▼

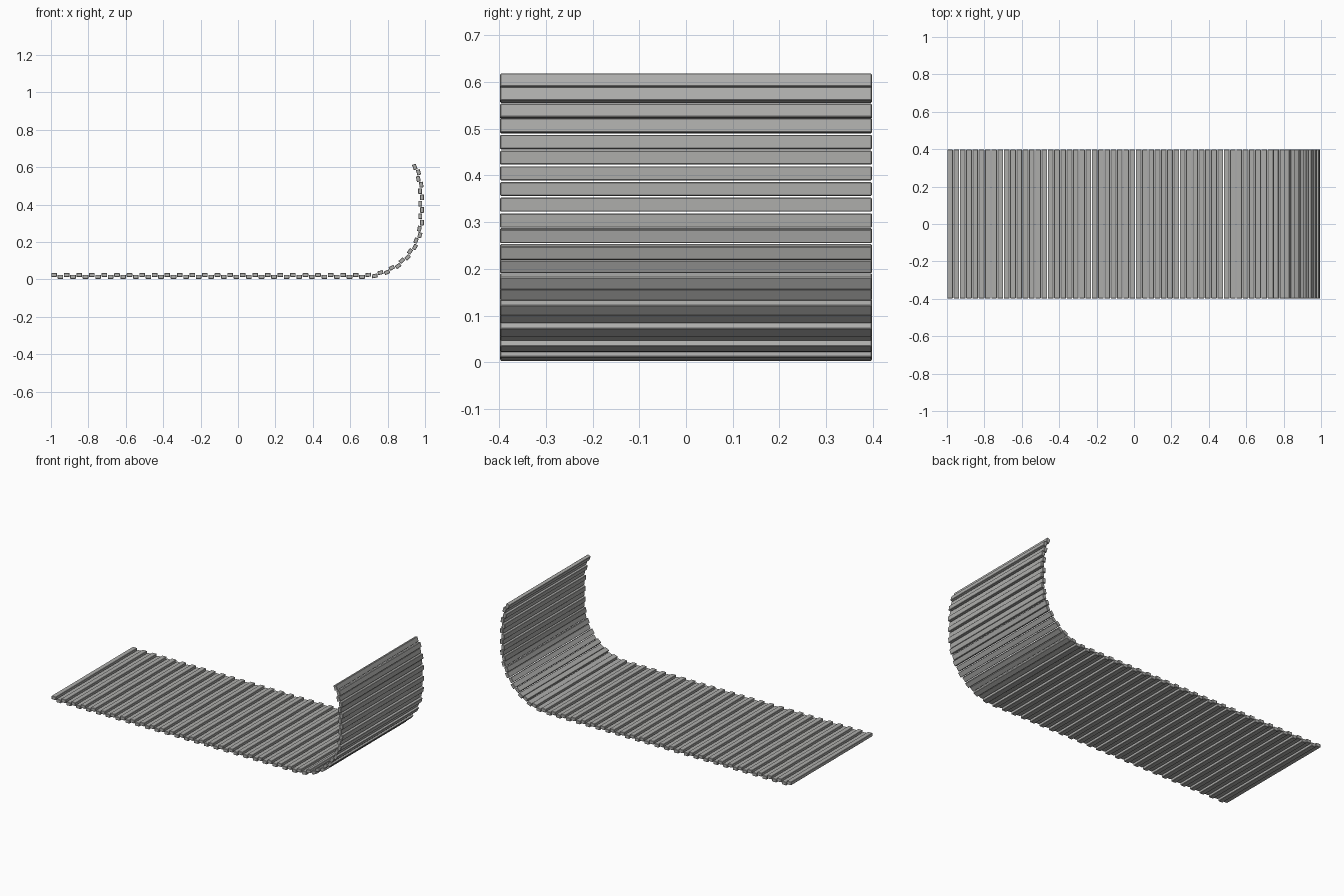
import bpy, math
from mathutils import Matrix, Vector

if "Cube" in bpy.data.objects:
    bpy.data.objects.remove(bpy.data.objects["Cube"])

PITCH, GAP = 0.0336, 0.0035   # slat spacing and the slit between slats
DEPTH, THICK = 0.796, 0.021   # slat length along y and its thickness
STRAIGHT, RADIUS = 1.675, 0.303

grey = bpy.data.materials.new("warm_grey")
grey.diffuse_color = (0.42, 0.42, 0.41, 1)
grey.use_nodes = True
grey.node_tree.nodes["Principled BSDF"].inputs["Base Color"].default_value = grey.diffuse_color


def heading(s):
    """Slope of the mat at path length s: flat, quarter bend, upright, curled tip."""
    bend = min(max((s - STRAIGHT) / RADIUS, 0), math.pi / 2)
    curl = max(s - 2.27, 0) * 2.2
    return bend + curl


def make_slat(name, centre, angle):
    bpy.ops.mesh.primitive_cube_add(size=1)
    slat = bpy.context.object
    slat.name = name
    slat.data.transform(Matrix.Diagonal((PITCH - GAP, DEPTH, THICK, 1)))
    slat.location = centre
    slat.rotation_euler = (0, -angle, 0)
    slat.data.materials.append(grey)
    bevel = slat.modifiers.new("soft_edges", 'BEVEL')
    bevel.width, bevel.segments = 0.002, 1


# Walk along the curve, alternating inner and outer slats
x, z, s, i = -1.0, 0.019, 0.0, 0
STEPS = 20
while z < 0.587:
    for k in range(STEPS):
        a = heading(s)
        if k == STEPS // 2:
            normal = Vector((-math.sin(a), 0, math.cos(a)))
            inner = i % 2 == 0
            centre = Vector((x, 0, z)) + normal * (0.0045 if inner else -0.0055)
            make_slat(f"{'inner' if inner else 'outer'}_slat_{i:02d}", centre, a)
        x += math.cos(a) * PITCH / STEPS
        z += math.sin(a) * PITCH / STEPS
        s += PITCH / STEPS
    i += 1
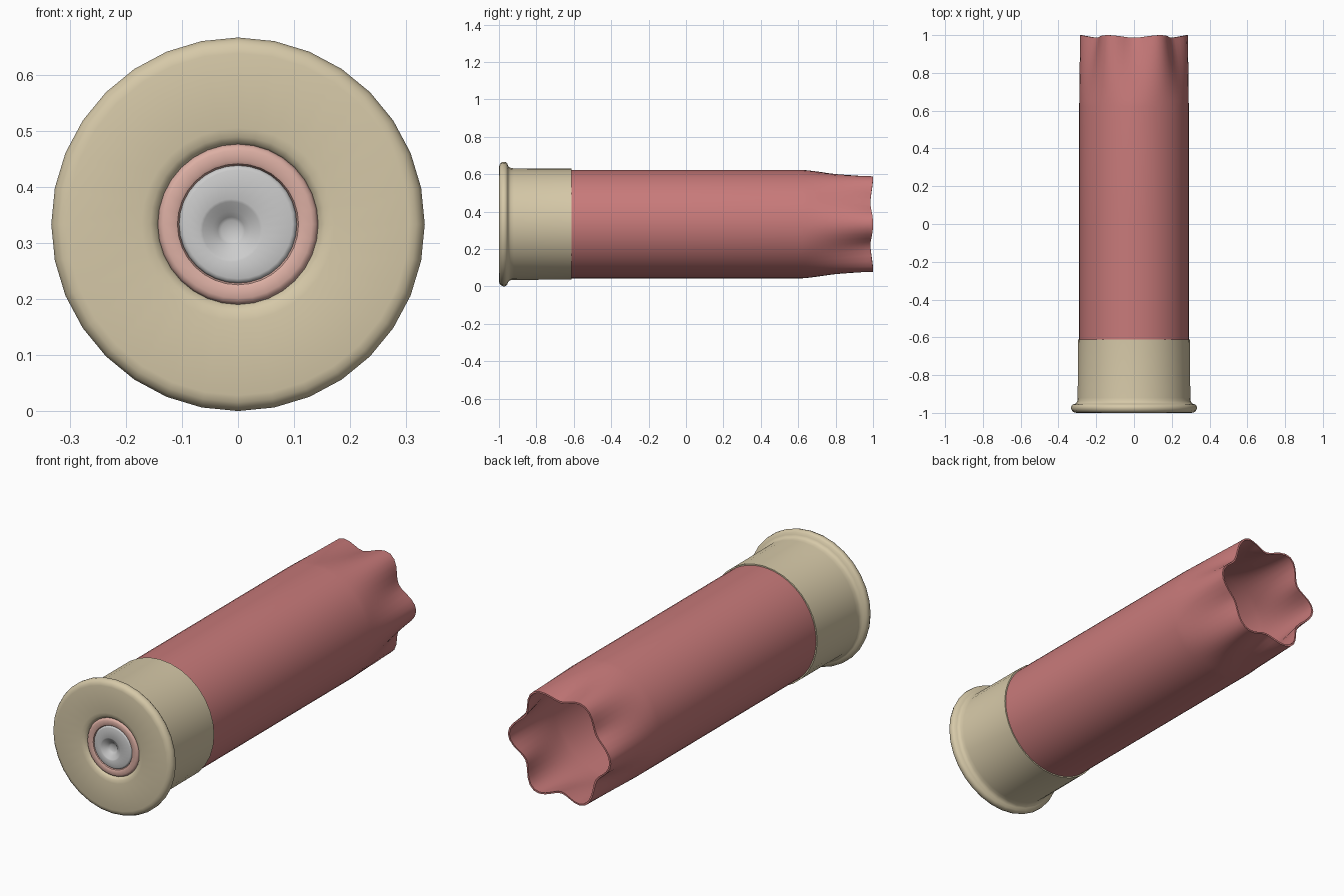
import bpy, bmesh, math

if "Cube" in bpy.data.objects:
    bpy.data.objects.remove(bpy.data.objects["Cube"])

CZ = 0.333  # height of the shell axis


def material(name, rgb):
    m = bpy.data.materials.new(name)
    m.diffuse_color = (*rgb, 1)
    m.use_nodes = True
    m.node_tree.nodes["Principled BSDF"].inputs["Base Color"].default_value = m.diffuse_color
    return m


def lathe(name, profile, mat=None, segs=32, closed=False, warp=None, angle=40):
    """Spin (radius, y[, dx, dz]) points around the y axis; radius 0 makes a pole."""
    bm = bmesh.new()
    rings = []
    for p in profile:
        r, y = p[:2]
        dx, dz = p[2:] if len(p) > 2 else (0, 0)
        if r == 0:
            rings.append([bm.verts.new((dx, y, CZ + dz))] * segs)
            continue
        ring = []
        for i in range(segs):
            a = math.tau * i / segs
            rr, yy = warp(r, y, a) if warp else (r, y)
            ring.append(bm.verts.new((dx + rr * math.cos(a), yy, CZ + dz + rr * math.sin(a))))
        rings.append(ring)
    pairs = list(zip(rings, rings[1:]))
    if closed:
        pairs.append((rings[-1], rings[0]))
    for a, b in pairs:
        for i in range(segs):
            j = (i + 1) % segs
            loop = list(dict.fromkeys((a[i], a[j], b[j], b[i])))
            if len(loop) > 2:
                bm.faces.new(loop)
    bmesh.ops.recalc_face_normals(bm, faces=bm.faces[:])
    me = bpy.data.meshes.new(name)
    bm.to_mesh(me)
    bm.free()
    ob = bpy.data.objects.new(name, me)
    bpy.context.collection.objects.link(ob)
    if mat:
        me.materials.append(mat)
    bpy.ops.object.select_all(action='DESELECT')
    ob.select_set(True)
    bpy.context.view_layer.objects.active = ob
    bpy.ops.object.shade_smooth_by_angle(angle=math.radians(angle))
    return ob


def crimp(r, y, a):
    """Pinch the tube into a six-pointed mouth toward its open end."""
    t = max(0.0, (y - 0.62) / 0.38)
    wave = math.cos(6 * a)
    s = t ** 1.25
    return r - s * (0.033 - 0.028 * wave), y - 0.007 * (1 - wave) * t ** 4


brass = material("brass", (0.67, 0.58, 0.39))
red = material("red_plastic", (0.58, 0.195, 0.195))
copper = material("copper", (0.72, 0.43, 0.37))

# brass head with rounded rim, groove and primer pocket
lathe("brass_head", [
    (0.141, -0.93), (0.141, -0.978), (0.146, -0.988), (0.156, -0.995), (0.172, -0.998),
    (0.305, -1.0), (0.318, -0.997), (0.328, -0.989), (0.333, -0.977), (0.332, -0.965),
    (0.325, -0.956), (0.313, -0.952), (0.305, -0.947), (0.300, -0.937), (0.298, -0.92),
    (0.297, -0.612), (0.288, -0.612), (0.285, -0.93)], brass, closed=True)

# plastic hull: outer wall, crimped lip, inner wall and floor
ys = [0.62 + 0.38 * i / 12 for i in range(13)]
outer = [(0.290, -0.63), (0.290, 0.0)] + [(0.290, y) for y in ys]
inner = [(0.281, y) for y in reversed(ys)] + [(0.281, 0.0), (0.281, -0.6), (0, -0.6)]
lathe("hull", [(0, -0.63)] + outer + inner, red, segs=60, warp=crimp, angle=50)

# copper primer cup
lathe("primer_ring", [
    (0.143, -0.93), (0.143, -0.982), (0.139, -0.989), (0.132, -0.992), (0.114, -0.992),
    (0.108, -0.989), (0.105, -0.982), (0.105, -0.93)], copper, closed=True)

# primer with an off-centre firing pin dent
o = (-0.012, -0.011)
lathe("primer", [
    (0, -0.93), (0.105, -0.93), (0.105, -0.984), (0.102, -0.989), (0.097, -0.991),
    (0.056, -0.991, *o), (0.051, -0.989, *o), (0.046, -0.985, *o), (0.034, -0.980, *o),
    (0.024, -0.970, *o), (0.018, -0.966, *o), (0, -0.965, *o)])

▲

**What is needed**.
Looking at the data above, state how many of its lines contain the word "return", and give nothing but that number.

**Answer for the task**.
4